**TASK DESCRIPTION**
Below are the records. State how many of their lines contain "meshes", with nothing else.
-------- DATA
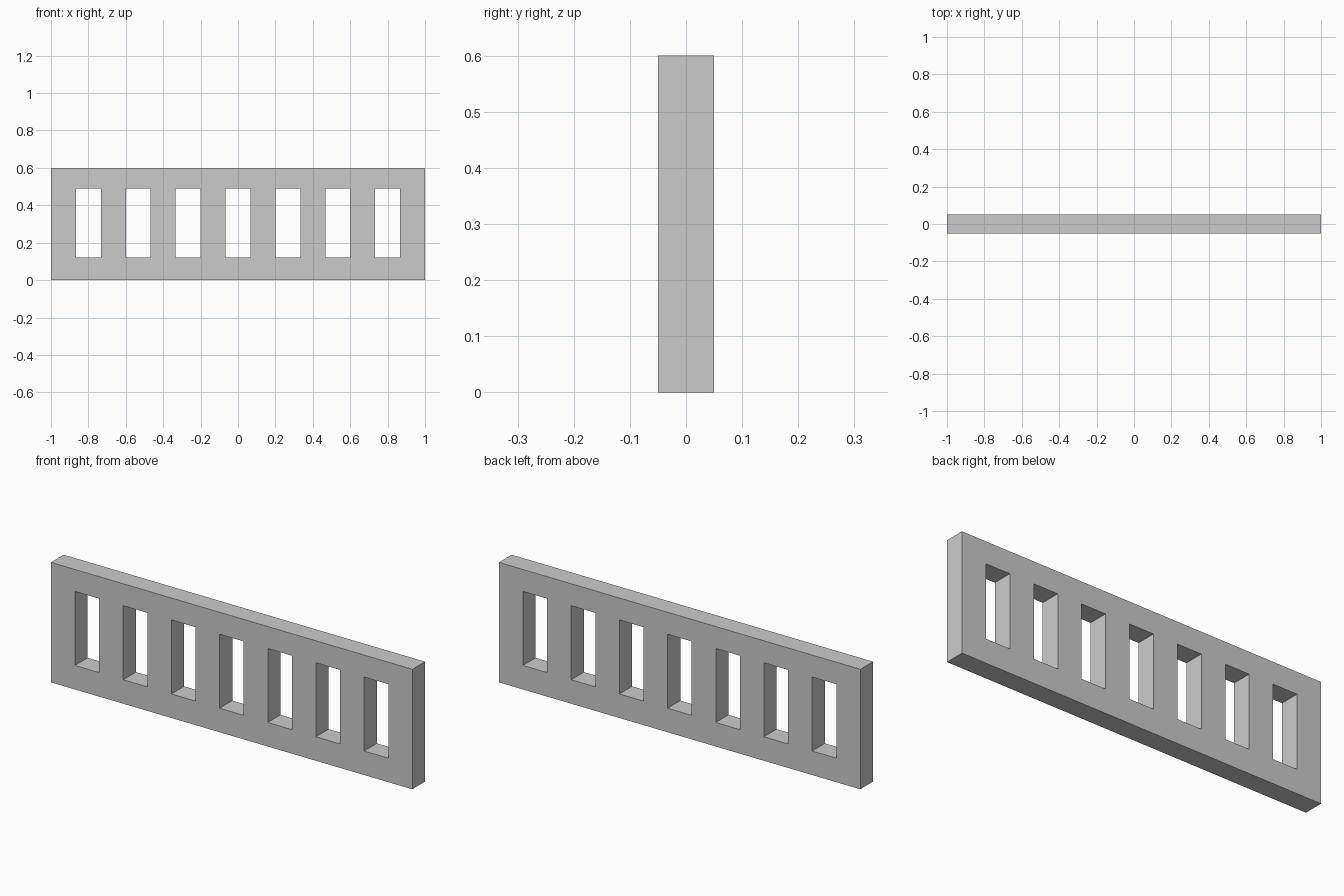
import bpy, bmesh

if "Cube" in bpy.data.objects:
    bpy.data.objects.remove(bpy.data.objects["Cube"])

HOLES = 7
DEPTH = 0.1
COLS = 2 * HOLES + 1            # posts and openings share one width
xs = [-1 + 2 * i / COLS for i in range(COLS + 1)]
zs = [0, 0.12, 0.49, 0.6]       # bottom rail, openings, top rail

# Front face as a grid, leaving out every second cell of the middle row
bm = bmesh.new()
grid = [[bm.verts.new((x, -DEPTH / 2, z)) for z in zs] for x in xs]
for i in range(COLS):
    for j in range(3):
        if j == 1 and i % 2 == 1:
            continue
        bm.faces.new((grid[i][j], grid[i + 1][j], grid[i + 1][j + 1], grid[i][j + 1]))

# Extrude to the back to give the panel its thickness
front = bm.faces[:]
back = bmesh.ops.extrude_face_region(bm, geom=front, use_keep_orig=True)["geom"]
bmesh.ops.translate(bm, vec=(0, DEPTH, 0),
                    verts=[g for g in back if isinstance(g, bmesh.types.BMVert)])
bmesh.ops.recalc_face_normals(bm, faces=bm.faces[:])

mesh = bpy.data.meshes.new("slotted_panel")
bm.to_mesh(mesh)
bm.free()
panel = bpy.data.objects.new("slotted_panel", mesh)
bpy.context.collection.objects.link(panel)
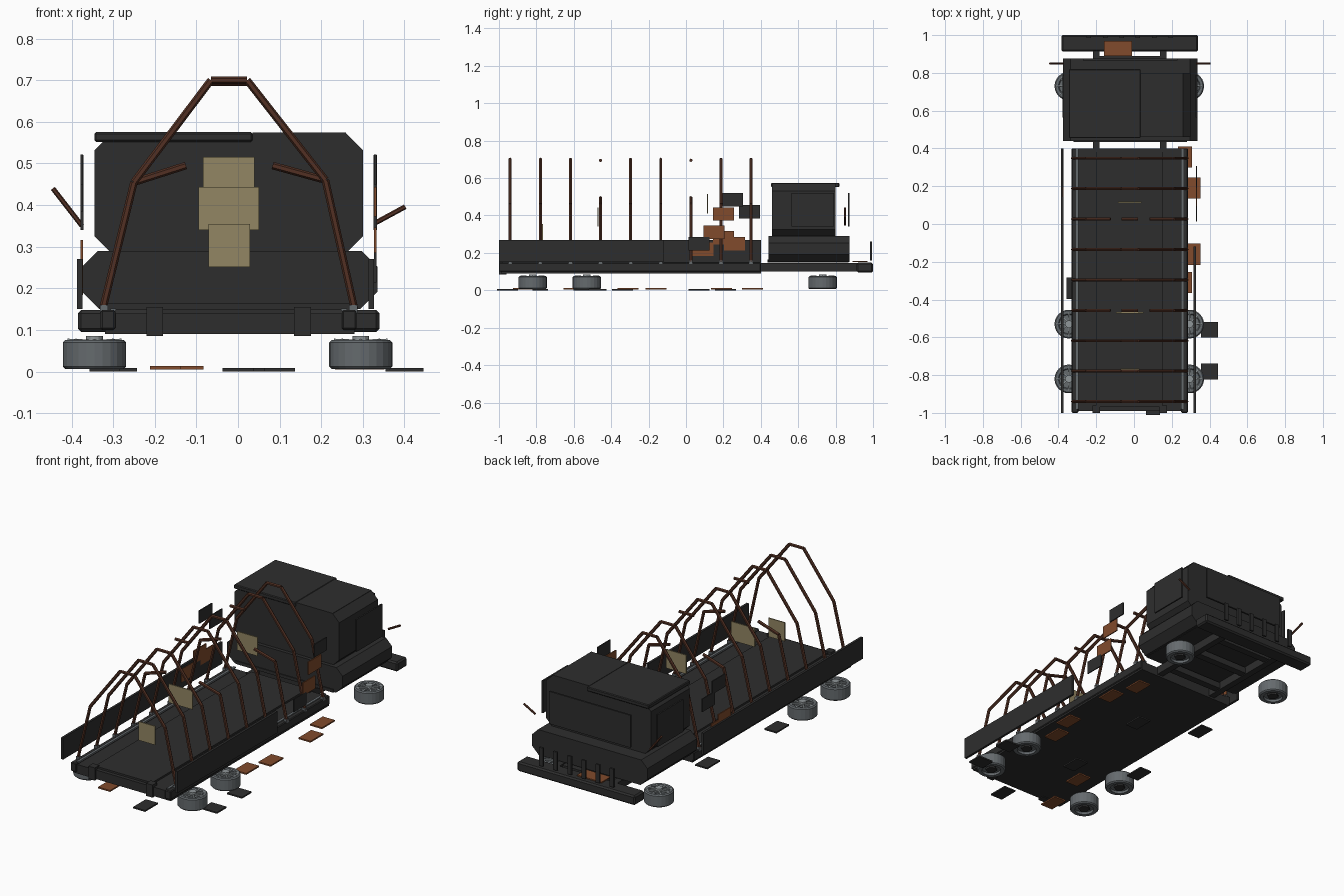
import bpy, bmesh, math
from mathutils import Vector

cube = bpy.data.objects.get("Cube")
if cube:
    bpy.data.objects.remove(cube)


def material(name, r, g, b):
    m = bpy.data.materials.new(name)
    m.use_nodes = True
    m.diffuse_color = (r, g, b, 1)
    bsdf = next(n for n in m.node_tree.nodes if n.type == 'BSDF_PRINCIPLED')
    bsdf.inputs["Base Color"].default_value = (r, g, b, 1)
    bsdf.inputs["Roughness"].default_value = 0.9
    return m


CHAR = material("charred black", 0.027, 0.027, 0.027)
DARK_RUST = material("dark rust", 0.085, 0.03, 0.017)
RUST = material("orange rust", 0.22, 0.07, 0.025)
CANVAS = material("faded canvas", 0.29, 0.24, 0.125)
STEEL = material("grey steel", 0.13, 0.145, 0.155)
PALE = material("pale steel", 0.28, 0.31, 0.32)


def finish(bm, name, mat):
    bmesh.ops.recalc_face_normals(bm, faces=bm.faces)
    me = bpy.data.meshes.new(name)
    bm.to_mesh(me)
    bm.free()
    me.materials.append(mat)
    ob = bpy.data.objects.new(name, me)
    bpy.context.collection.objects.link(ob)
    return ob


def box(name, mat, x, y, z, bevel=0):
    """Box from (min, max) ranges."""
    bm = bmesh.new()
    bmesh.ops.create_cube(bm, size=1)
    for v in bm.verts:
        for i, (lo, hi) in enumerate((x, y, z)):
            v.co[i] = (lo + hi) / 2 + v.co[i] * (hi - lo)
    ob = finish(bm, name, mat)
    if bevel:
        mod = ob.modifiers.new("bevel", 'BEVEL')
        mod.width, mod.segments = bevel, 1
    return ob


def prism(name, mat, x, y, z, cut_top, cut_bottom):
    """Octagonal section with chamfered corners, extruded along y."""
    (x0, x1), (z0, z1) = x, z
    t, b = cut_top, cut_bottom
    pts = [(x0 + b, z0), (x1 - b, z0), (x1, z0 + b), (x1, z1 - t),
           (x1 - t, z1), (x0 + t, z1), (x0, z1 - t), (x0, z0 + b)]
    bm = bmesh.new()
    face = bm.faces.new([bm.verts.new((px, y[0], pz)) for px, pz in pts])
    ext = bmesh.ops.extrude_face_region(bm, geom=[face])
    for v in ext["geom"]:
        if isinstance(v, bmesh.types.BMVert):
            v.co.y = y[1]
    return finish(bm, name, mat)


def rods(name, mat, paths, radius=0.009):
    """Straight six-sided bars along each path."""
    bm = bmesh.new()
    for path in paths:
        for a, b in zip(path, path[1:]):
            a, b = Vector(a), Vector(b)
            d = b - a
            made = bmesh.ops.create_cone(bm, cap_ends=True, segments=6, radius1=radius,
                                         radius2=radius, depth=d.length)
            rot = d.to_track_quat('Z', 'Y')
            for v in made["verts"]:
                v.co = rot @ v.co + (a + b) / 2
    return finish(bm, name, mat)


def disc(name, mat, cx, cy, z0, z1, r, segments=24):
    bm = bmesh.new()
    made = bmesh.ops.create_cone(bm, cap_ends=True, segments=segments,
                                 radius1=r, radius2=r, depth=z1 - z0)
    bmesh.ops.translate(bm, verts=made["verts"], vec=(cx, cy, (z0 + z1) / 2))
    return finish(bm, name, mat)


# Flat bed
box("bed_floor", CHAR, (-0.32, 0.28), (-0.99, 0.4), (0.09, 0.14))
box("bed_deck", CHAR, (-0.2, 0.15), (-0.97, 0.4), (0.14, 0.15))
for x in (-0.31, 0.27):
    box("bed_edge", CHAR, (x - 0.02, x + 0.015), (-1, 0.4), (0.1, 0.148), 0.004)
for x in (-0.3, 0.255):
    box("bed_strip", STEEL, (x - 0.007, x + 0.007), (-0.98, 0.4), (0.145, 0.152))
for x in (-0.2, 0.155):
    box("tail_bracket", CHAR, (x - 0.02, x + 0.02), (-1, -0.96), (0.085, 0.155))
    box("chassis_rail", CHAR, (x - 0.018, x + 0.018), (0.38, 0.96), (0.1, 0.145))
for y in (0.47, 0.68, 0.87):
    box("cross_member", CHAR, (-0.2, 0.155), (y - 0.02, y + 0.02), (0.105, 0.14))

# Loose side boards
box("right_side_board", CHAR, (-0.387, -0.374), (-1, 0.4), (0.15, 0.27))
box("left_side_board", CHAR, (0.314, 0.327), (-1, -0.12), (0.15, 0.27))

# Cover hoops, two of them broken
LEFT = [(0.28, 0.15), (0.21, 0.46)]
RIGHT = [(-0.325, 0.15), (-0.25, 0.455)]
TOP = [(-0.065, 0.7), (0.022, 0.7)]
for i in range(9):
    y = -0.94 + i * 0.161
    broken = i in (3, 6)
    if broken:
        lines = [RIGHT + [(-0.125, 0.495)], LEFT + [(0.083, 0.495)],
                 [(p, q - 0.005) for p, q in TOP]]
    else:
        lines = [RIGHT + TOP + LEFT[::-1]]
    rods("broken_hoop" if broken else "hoop", DARK_RUST,
         [[(px, y, pz) for px, pz in line] for line in lines])
    for x in (-0.322, 0.277):
        box("hoop_socket", STEEL, (x - 0.01, x + 0.01), (y - 0.01, y + 0.01), (0.14, 0.16))

# Hanging canvas scraps
for x, y, z in ((-0.022, 0.115, 0.463), (-0.022, -0.47, 0.392), (-0.021, -0.768, 0.303)):
    w = 0.073 if y == -0.47 else (0.062 if y > 0 else 0.05)
    box("canvas_scrap", CANVAS, (x - w, x + w), (y - 0.003, y + 0.003), (z - 0.052, z + 0.052))

# Cab
prism("cab_upper", CHAR, (-0.345, 0.3), (0.46, 0.8), (0.28, 0.572), 0.04, 0.045)
prism("cab_lower", CHAR, (-0.375, 0.335), (0.44, 0.875), (0.15, 0.29), 0.038, 0.042)
box("cab_sill", CHAR, (-0.32, 0.28), (0.435, 0.87), (0.148, 0.165))
box("roof_panel", CHAR, (-0.345, 0.035), (0.455, 0.82), (0.552, 0.575), 0.004)
box("roof_cover", CHAR, (0.035, 0.26), (0.46, 0.8), (0.565, 0.574))
for x in (-0.375, 0.33):
    box("door_panel", CHAR, (x - 0.004, x + 0.004), (0.565, 0.79), (0.34, 0.52))
box("windscreen_panel", CHAR, (-0.27, 0.23), (0.865, 0.875), (0.34, 0.52))
rods("mirror_arms", DARK_RUST, [[(-0.375, 0.85, 0.35), (-0.445, 0.85, 0.44)],
                                [(0.33, 0.85, 0.357), (0.402, 0.85, 0.396)]], 0.006)

# Bumper and grille bars
box("bumper", CHAR, (-0.385, 0.34), (0.912, 1), (0.095, 0.148), 0.008)
for i in range(6):
    x = -0.24 + i * 0.087
    box("grille_bar", CHAR, (x - 0.012, x + 0.012), (0.985, 0.995), (0.16, 0.262))
box("bumper_scrap", RUST, (-0.16, -0.01), (0.89, 0.97), (0.15, 0.156))

# Wheels lying flat
for cx in (-0.345, 0.295):
    for cy in (0.73, -0.53, -0.82):
        bm = bmesh.new()
        profile = [(0.05, 0.006), (0.07, 0.006), (0.076, 0.012),
                   (0.076, 0.07), (0.07, 0.076), (0.055, 0.076), (0.05, 0.07)]
        ring = [bm.verts.new((r, 0, z)) for r, z in profile]
        edges = [bm.edges.new((ring[i], ring[(i + 1) % len(ring)])) for i in range(len(ring))]
        bmesh.ops.spin(bm, geom=ring + edges, cent=(0, 0, 0), axis=(0, 0, 1),
                       angle=math.tau, steps=24, use_merge=True)
        bmesh.ops.remove_doubles(bm, verts=bm.verts, dist=0.0001)
        bmesh.ops.translate(bm, verts=bm.verts, vec=(cx, cy, 0))
        finish(bm, "tyre", STEEL)
        disc("wheel_plate", STEEL, cx, cy, 0.02, 0.066, 0.052)
        disc("wheel_hub", PALE, cx, cy, 0.066, 0.085, 0.02, 12)
        disc("wheel_back", CHAR, cx, cy, 0.01, 0.02, 0.03, 6)
        spokes = []
        for k in range(8):
            c, s = math.cos(k * math.pi / 4), math.sin(k * math.pi / 4)
            spokes.append([(cx + 0.015 * c, cy + 0.015 * s, 0.07),
                           (cx + 0.065 * c, cy + 0.065 * s, 0.073)])
        rods("wheel_spokes", PALE, spokes, 0.006)

# Loose upright plates beside the bed: (y, z) centres
PLATES = [(0.33, CHAR, [(0.25, 0.485), (0.07, 0.25)]),
          (0.33, RUST, [(0.2, 0.408), (0.15, 0.31)]),
          (-0.375, CHAR, [(0.25, 0.485), (0.34, 0.42)]),
          (-0.375, RUST, [(0.2, 0.28), (0.26, 0.25), (0.09, 0.22)])]
for x, mat, spots in PLATES:
    for y, z in spots:
        box("loose_plate", mat, (x - 0.003, x + 0.003), (y - 0.056, y + 0.056),
            (z - 0.036, z + 0.036))

# Scraps on the ground: (x, y) centres
SCRAPS = [(RUST, [(0.315, 0.19), (0.27, 0.355), (0.315, -0.16), (0.27, -0.31),
                  (-0.175, -0.87), (-0.12, -0.6)]),
          (CHAR, [(0.4, -0.56), (0.4, -0.78), (-0.32, -0.34), (-0.28, 0.21),
                  (0.03, 0.07), (0.1, -0.955), (0.0, -0.48)])]
for mat, spots in SCRAPS:
    for x, y in spots:
        hx, hy = (0.037, 0.056) if x < 0.39 else (0.046, 0.042)
        z = 0.004 if mat is CHAR else 0.009
        box("ground_scrap", mat, (x - hx, x + hx), (y - hy, y + hy), (z - 0.004, z + 0.004))
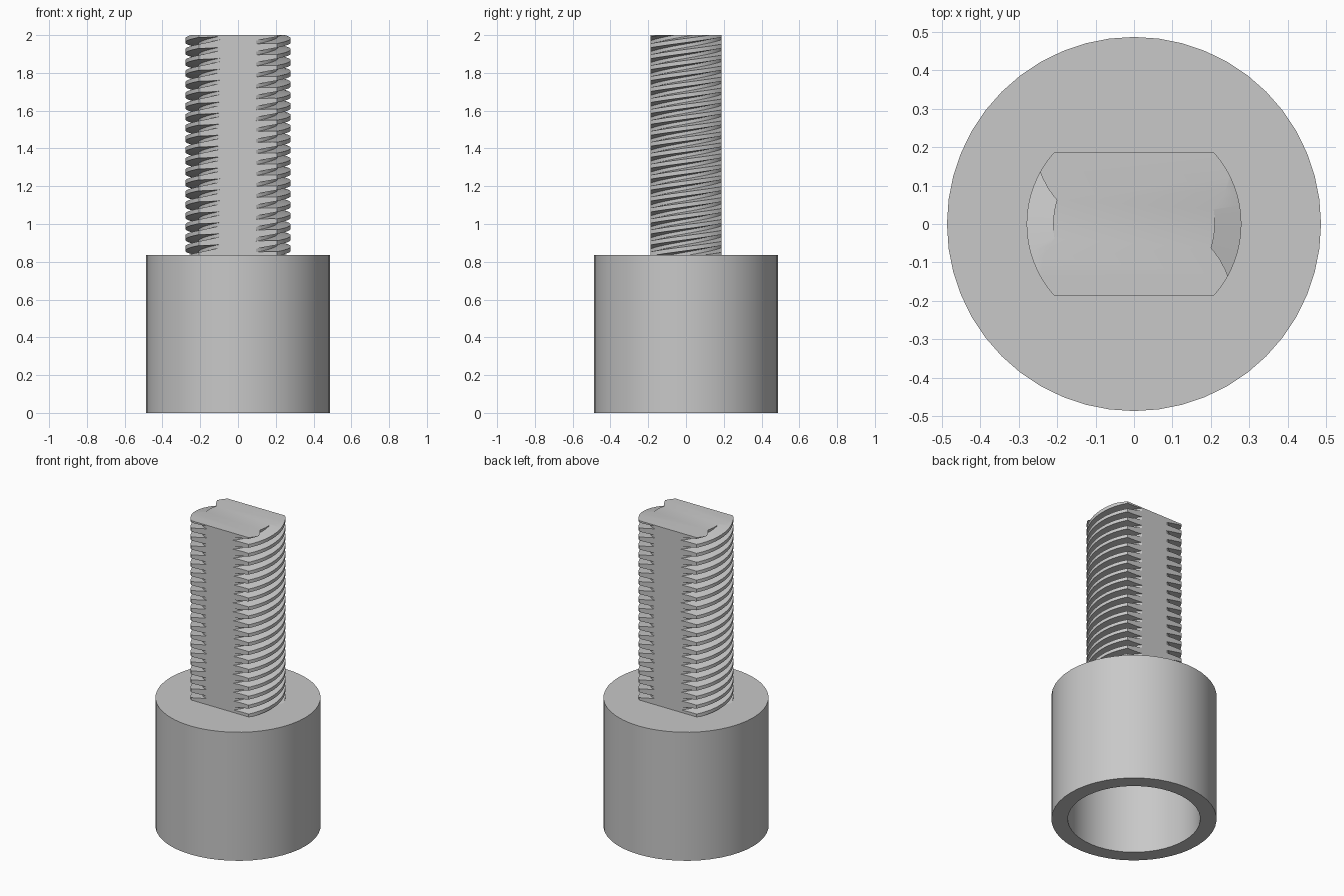
import bpy, bmesh, math
from mathutils import Vector

cube = bpy.data.objects.get("Cube")
if cube:
    bpy.data.objects.remove(cube, do_unlink=True)

# One plain grey for everything
grey = bpy.data.materials.new("plain_grey")
grey.use_nodes = True
grey.diffuse_color = (0.58, 0.58, 0.58, 1)
bsdf = next(n for n in grey.node_tree.nodes if n.type == 'BSDF_PRINCIPLED')
bsdf.inputs["Base Color"].default_value = grey.diffuse_color


def finish(bm, name):
    bmesh.ops.recalc_face_normals(bm, faces=bm.faces)
    mesh = bpy.data.meshes.new(name)
    bm.to_mesh(mesh)
    bm.free()
    mesh.materials.append(grey)
    obj = bpy.data.objects.new(name, mesh)
    bpy.context.collection.objects.link(obj)
    return obj


def activate(obj):
    bpy.ops.object.select_all(action='DESELECT')
    obj.select_set(True)
    bpy.context.view_layer.objects.active = obj


# Hollow round base, open underneath
BASE_TOP = 0.835
profile = [(0, 0.73), (0.39, 0.73), (0.39, 0), (0.486, 0), (0.486, BASE_TOP), (0, BASE_TOP)]
bm = bmesh.new()
verts = [bm.verts.new((r, 0, z)) for r, z in profile]
edges = [bm.edges.new(pair) for pair in zip(verts, verts[1:])]
bmesh.ops.spin(bm, geom=verts + edges, cent=(0, 0, 0), axis=(0, 0, 1),
               angle=math.tau, steps=48)
bmesh.ops.remove_doubles(bm, verts=bm.verts, dist=1e-4)
base = finish(bm, "hollow_base")

# Multi-start threaded rod: a helical profile grid, closed at both ends
CREST, ROOT, PITCH, STARTS, COLUMNS, TOP = 0.279, 0.21, 0.058, 4, 72, 2.0
tooth = [(0, CREST), (0.38, CREST), (0.56, ROOT), (0.87, ROOT)]
phase = math.radians(151)
bm = bmesh.new()
columns = []
for j in range(COLUMNS + 1):
    a = math.tau * j / COLUMNS
    rise = PITCH * STARTS * (a - phase) / math.tau
    columns.append([bm.verts.new((r * math.cos(a), r * math.sin(a),
                                  TOP + rise + PITCH * (k + p)))
                    for k in range(-26, 10) for p, r in tooth])
for left, right in zip(columns, columns[1:]):
    for i in range(len(left) - 1):
        bm.faces.new((left[i], right[i], right[i + 1], left[i + 1]))
bmesh.ops.remove_doubles(bm, verts=bm.verts, dist=1e-4)
low = bm.verts.new((0, 0, 0.3))
high = bm.verts.new((0, 0, 2.9))
for edge in [e for e in bm.edges if e.is_boundary]:
    v1, v2 = edge.verts
    bm.faces.new((v1, v2, low if v1.co.z < 1.4 else high))
rod = finish(bm, "threaded_rod")

# Trim the rod to length and cut its two flat sides
bm = bmesh.new()
bmesh.ops.create_cube(bm, size=1)
bmesh.ops.scale(bm, vec=(1, 0.375, TOP - 0.8), verts=bm.verts)
bmesh.ops.translate(bm, vec=Vector((0, 0, (TOP + 0.8) / 2)), verts=bm.verts)
cutter = finish(bm, "flat_cutter")
cutter.hide_render = True
trim = rod.modifiers.new("trim", 'BOOLEAN')
trim.operation = 'INTERSECT'
trim.solver = 'EXACT'
trim.object = cutter
activate(rod)
bpy.ops.object.modifier_apply(modifier=trim.name)
bpy.data.objects.remove(cutter, do_unlink=True)

for obj in (base, rod):
    activate(obj)
    bpy.ops.object.shade_smooth_by_angle(angle=math.radians(25))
----------------
**ANSWER FOR THE TASK**
3